Learn about Country Stool

Usually thought of as a primitive stool, roughly shaped from a slab of adzed timber, usually gum in Australia. The four stick legs are wedged into holes bored with an auger bit in each corner, generally splayed outwards for additional support.

Learn about Stools

There are two distinct types of stools. The earliest is the simplest type of seat furniture probably devised by human beings, consisting of a short wooden bench standing either on four legs or sometimes a flat-shaped support at either end. The legs may be square or turned, and in primitive versions simply sticks cut from a tree. Round milking stools usually had only three short legs. The second more sophisticated type of stools, were constructed with a frame joined by mortice and tenon joints. Using this construction method, padded or upholstered stools for use in the drawing room have been made since the 17th century, following the trends in stylistic design over the years.
These items are not for sale and the descriptions, images and prices are for reference purposes only.

Two miniature elm Milking stools each with a rectangular seat above canted rectangular supports, 22 cm high and 19 cm high

Pair of rustic pine and oak trestle form long stools, approx 266 cm long, 46 cm high

A good George III country style oak stool of long rectangular form, thumb moulded edge, splayed turned legs on stretcher base, good dark colour and patina. 83 x 29 x 45 cm

Antique early 19th century French rustic small single drawer table/stool

A Georgian period primitive circular pine country stool with dished top and three simple pegged legs.
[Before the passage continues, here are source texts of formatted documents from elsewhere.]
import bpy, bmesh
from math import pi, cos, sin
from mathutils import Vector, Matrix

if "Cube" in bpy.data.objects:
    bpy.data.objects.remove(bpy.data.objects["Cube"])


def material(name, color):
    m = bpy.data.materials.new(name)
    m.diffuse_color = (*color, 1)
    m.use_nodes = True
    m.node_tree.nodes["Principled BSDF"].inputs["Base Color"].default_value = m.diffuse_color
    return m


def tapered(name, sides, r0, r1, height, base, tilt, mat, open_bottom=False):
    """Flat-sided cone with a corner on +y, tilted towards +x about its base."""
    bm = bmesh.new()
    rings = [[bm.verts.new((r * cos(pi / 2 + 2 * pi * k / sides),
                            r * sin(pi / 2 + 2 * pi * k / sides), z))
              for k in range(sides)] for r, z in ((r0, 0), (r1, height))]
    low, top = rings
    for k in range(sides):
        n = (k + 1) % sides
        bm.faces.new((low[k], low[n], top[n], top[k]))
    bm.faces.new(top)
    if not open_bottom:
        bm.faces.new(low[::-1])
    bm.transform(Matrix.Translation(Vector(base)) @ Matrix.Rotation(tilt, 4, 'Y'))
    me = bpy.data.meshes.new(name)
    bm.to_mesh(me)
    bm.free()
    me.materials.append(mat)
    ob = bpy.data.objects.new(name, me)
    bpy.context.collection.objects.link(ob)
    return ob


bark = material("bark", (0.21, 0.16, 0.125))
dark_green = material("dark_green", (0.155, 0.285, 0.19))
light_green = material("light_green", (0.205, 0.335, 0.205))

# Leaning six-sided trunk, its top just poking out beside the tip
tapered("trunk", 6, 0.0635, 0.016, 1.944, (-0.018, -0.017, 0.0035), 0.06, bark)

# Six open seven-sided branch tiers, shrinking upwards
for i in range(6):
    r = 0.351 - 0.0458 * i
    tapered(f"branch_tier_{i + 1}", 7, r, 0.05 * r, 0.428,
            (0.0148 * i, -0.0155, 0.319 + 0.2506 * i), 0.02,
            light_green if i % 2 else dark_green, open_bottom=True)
Diameter 36 cm. Height 35 cm

A rustic burl-wood stool 18/19th century 30 x 35 cm

An Australian eucalypt rustic stool 19th century. One leg missing